Jim Cary, national sales manager for VICAM of Milford, MA, agrees there is still a place in the market for tests with incubation periods longer than three minutes, and notes years ago all mycotoxin tests took up to an hour to produce results.
“People would like to be able to insert something into a truck and instantly see if there are toxins present, but that’s not realistic,” Cary says. “We can, however, within about five minutes, give you accurate results anywhere from less than 2 ppb up to 100 ppb with our Afla-V™ test strips and VICAM’s Vertu™ Lateral Flow Reader.”
The old adage “patience is a virtue” rings true with testing now more than ever. Taking the time to properly sample, prepare the sample for analysis and utilize the best testing method for the application will pay off. Managing grain based on toxin levels can help maintain quality during long-term storage and aid in marketing and merchandising.
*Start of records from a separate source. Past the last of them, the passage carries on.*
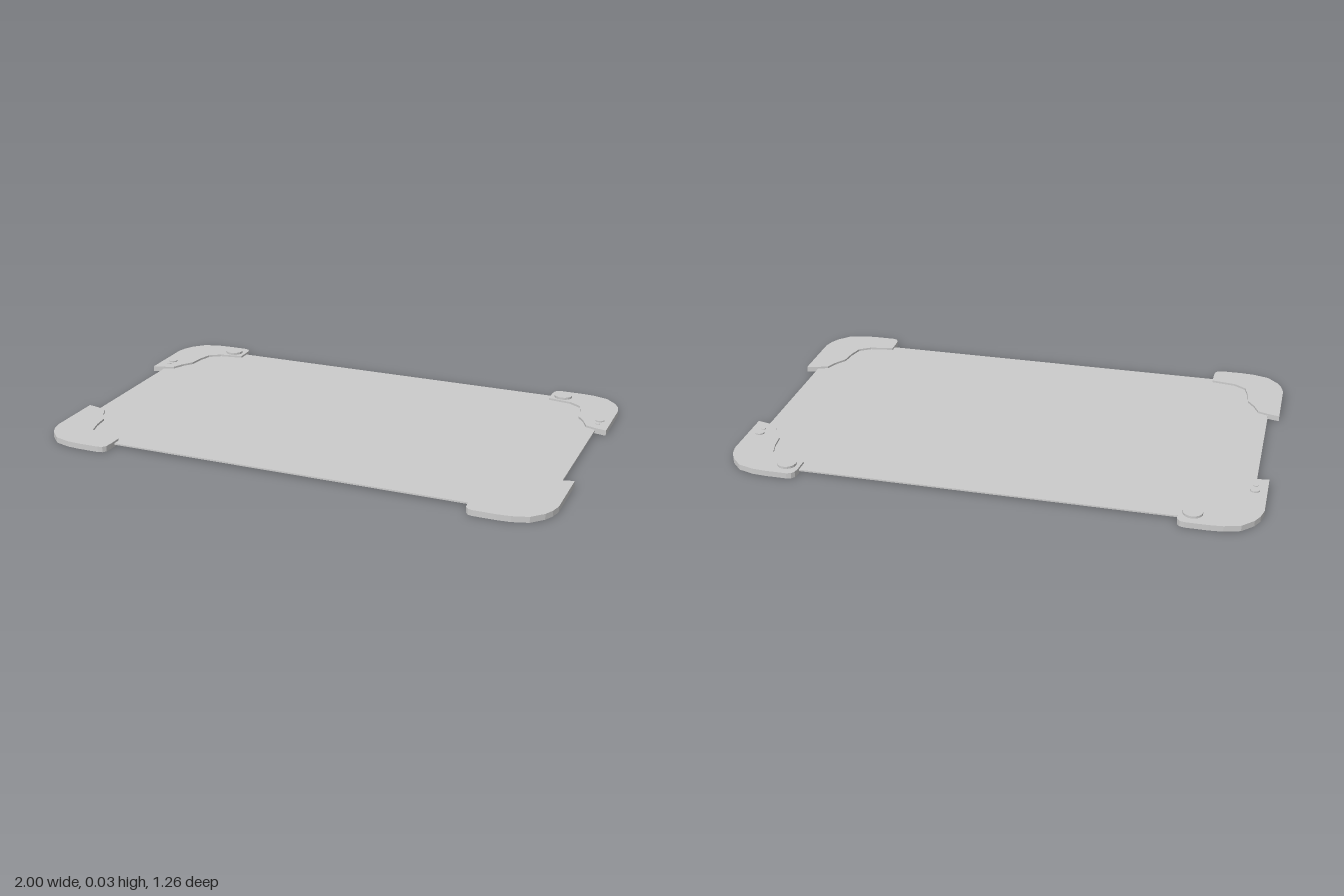
import * as THREE from 'three';

const material = new THREE.MeshStandardMaterial({ color: 0xcccccc, flatShading: true });

// Corner bracket outline as [|x|, |z|]: outer edge first, then the stepped inner edge
const outline = [
  [0.705, 0.585], [0.708, 0.612], [0.718, 0.625], [0.735, 0.63], [0.82, 0.63],
  [0.87, 0.626], [0.93, 0.608], [0.972, 0.565], [0.99, 0.53], [1, 0.49],
  [1, 0.26], [0.955, 0.27], [0.915, 0.285], [0.895, 0.33], [0.867, 0.37],
  [0.86, 0.43], [0.845, 0.485], [0.8, 0.515], [0.705, 0.53],
];
const bracketHeight = 0.022;

function addMesh(parent, name, geometry, x = 0, y = 0, z = 0) {
  const mesh = new THREE.Mesh(geometry, material);
  mesh.name = name;
  mesh.position.set(x, y, z);
  parent.add(mesh);
}

// Disc standing on top of a bracket
function addDisc(parent, name, radius, top, x, z, sides) {
  const base = bracketHeight - 0.004;
  addMesh(parent, name, new THREE.CylinderGeometry(radius, radius, top - base, sides), x, (top + base) / 2, z);
}

function bracketGeometry(sx, sz) {
  const shape = new THREE.Shape(outline.map(([x, z]) => new THREE.Vector2(x * sx, z * sz)));
  const geometry = new THREE.ExtrudeGeometry(shape, { depth: bracketHeight, bevelEnabled: false });
  return geometry.rotateX(Math.PI / 2).translate(0, bracketHeight, 0);
}

export function createModel() {
  const model = new THREE.Group();
  model.name = 'panel';

  // Thin sheet held between the brackets
  addMesh(model, 'plate', new THREE.BoxGeometry(1.91, 0.006, 1.14), 0, 0.011, -0.01);

  for (const sx of [-1, 1]) {
    const side = sx > 0 ? 'Left' : 'Right';
    for (const sz of [-1, 1]) {
      const corner = new THREE.Group();
      corner.name = (sz > 0 ? 'front' : 'back') + side + 'Corner';
      addMesh(corner, 'bracket', bracketGeometry(sx, sz));
      // Buttons and pegs sit on the back corners only
      if (sz < 0) {
        addDisc(corner, 'button', 0.036, 0.031, sx * 0.757, -0.565, 16);
        addDisc(corner, 'largePeg', 0.018, 0.027, sx * 0.955, -0.354, 12);
        addDisc(corner, 'smallPeg', 0.009, 0.025, sx * 0.955, -0.318, 10);
      }
      model.add(corner);
    }
  }
  return model;
}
Storage and marketing considerations
In the high stakes game of quality standards, the marketability of your grain relies on knowing precisely the risks present. Neogen’s Frasco sums it up: “Testing is so important because it allows you to make better merchandising decisions. Identifying specific toxin levels so you can segregate grain at different levels of impact will help you sell one grade to ethanol facilities, another grade to cattle feeders and a different level to pet food manufacturers.”
But it’s not enough to test upon receiving, put it into storage and hope that nothing changes. In-bin mold growth can be as severe a problem as heightened incoming aflatoxin levels.
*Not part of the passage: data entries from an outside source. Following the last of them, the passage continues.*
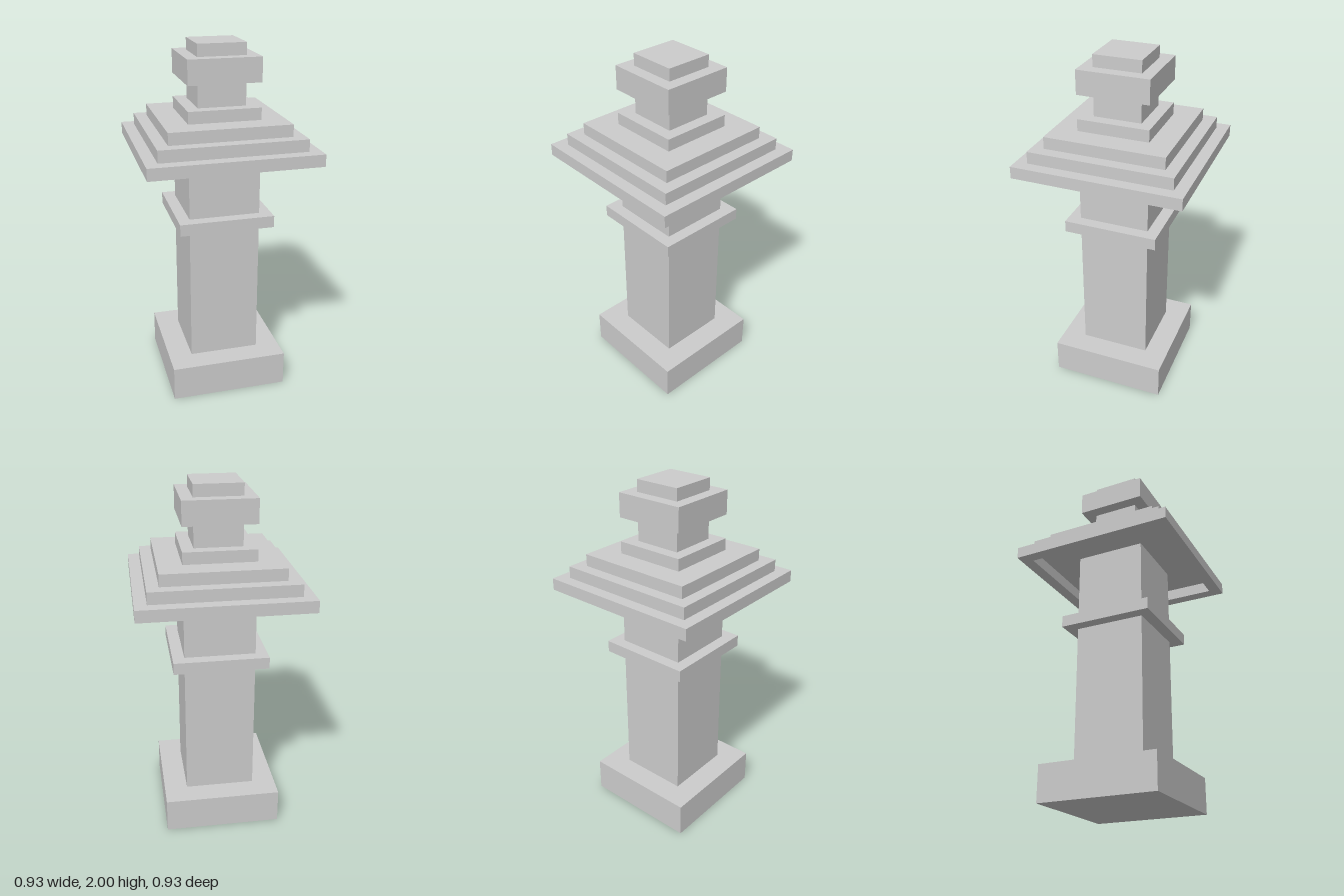
import * as THREE from 'three';

const U = 1 / 15; // one module of the stepped design
const material = new THREE.MeshStandardMaterial({ color: 0xcccccc, flatShading: true });

// Square block given its half width and its bottom and top heights, in modules
function block(name, half, bottom, top) {
  const geometry = new THREE.BoxGeometry(2 * half * U, (top - bottom) * U, 2 * half * U);
  const mesh = new THREE.Mesh(geometry, material);
  mesh.name = name;
  mesh.position.y = (bottom + top) / 2 * U;
  return mesh;
}

// Corners of a centred square
function square(half) {
  return [[-1, -1], [1, -1], [1, 1], [-1, 1]].map(([x, y]) => new THREE.Vector2(x * half * U, y * half * U));
}

// Square frame, open in the middle
function frame(name, outer, inner, bottom, top) {
  const shape = new THREE.Shape(square(outer));
  shape.holes.push(new THREE.Path(square(inner).reverse()));
  const geometry = new THREE.ExtrudeGeometry(shape, { depth: (top - bottom) * U, bevelEnabled: false });
  geometry.rotateX(-Math.PI / 2);
  const mesh = new THREE.Mesh(geometry, material);
  mesh.name = name;
  mesh.position.y = bottom * U;
  return mesh;
}

export function createModel() {
  const model = new THREE.Group();
  model.name = 'steppedPillar';

  // Base, shaft and collar
  model.add(block('base', 5, 0, 3));
  model.add(block('shaft', 3, 3, 22));
  model.add(block('collar', 4, 15, 16));

  // Roof: the eave is a frame, leaving a recessed ceiling beneath the next tier
  const roof = new THREE.Group();
  roof.name = 'roof';
  roof.add(frame('eave', 7, 6, 21, 22));
  [6, 5, 3].forEach((half, i) => roof.add(block(`roofTier${i + 1}`, half, 22 + i, 23 + i)));
  model.add(roof);

  // Finial
  const finial = new THREE.Group();
  finial.name = 'finial';
  finial.add(block('finialNeck', 2, 25, 27));
  finial.add(block('finialBlock', 3, 27, 29));
  finial.add(block('finialCap', 2, 29, 30));
  model.add(finial);

  return model;
}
Dr. John L. Richard, former president and CEO and current consultant for Romer Labs of Union, MO, has worked for the USDA-ARS National Animal Disease Center, was a member of the faculty of toxicology at Iowa State University and was a research leader at the National Center for Agricultural Utilization Research. Richard recalls that aflatoxin was solely considered a storage problem until 1975 when it was found in Iowa corn as it was brought in from the field. Although it’s now known that most toxins take hold before the grain hits the storage bin, Richard warns that aflatoxin levels can rise afterward if poorly managed.
“Corn should be dried down to 14% moisture level before going into the bin,” he says. “We also know broken kernels are likely to contain more toxins after harvest, so it’s a good idea to screen your corn and get rid of the fines before it goes into storage.”
It’s also wise to regularly test and monitor for changes in toxin levels as grain is transferred out of the bin and shipped out, carried over or blended. Just because it went into the bin at 20 ppb of aflatoxin, doesn’t mean it’s going to come out in that condition next spring or summer.
“Aflatoxin is produced by a living organism and it will grow in storage,” VICAM’s Cary states. “Sometimes it even grows better in storage than in the field, so in addition to safe storage practices, I would recommend testing when it goes in, repeating every three months after that and then when you ship it out to the end user.”
Keeping bins in top shape is Frasco’s last bit of advice. “Keep an eye out for bins with airflow issues or malfunctioning temperature cables. Anything wrong in the bin might impact toxin levels.”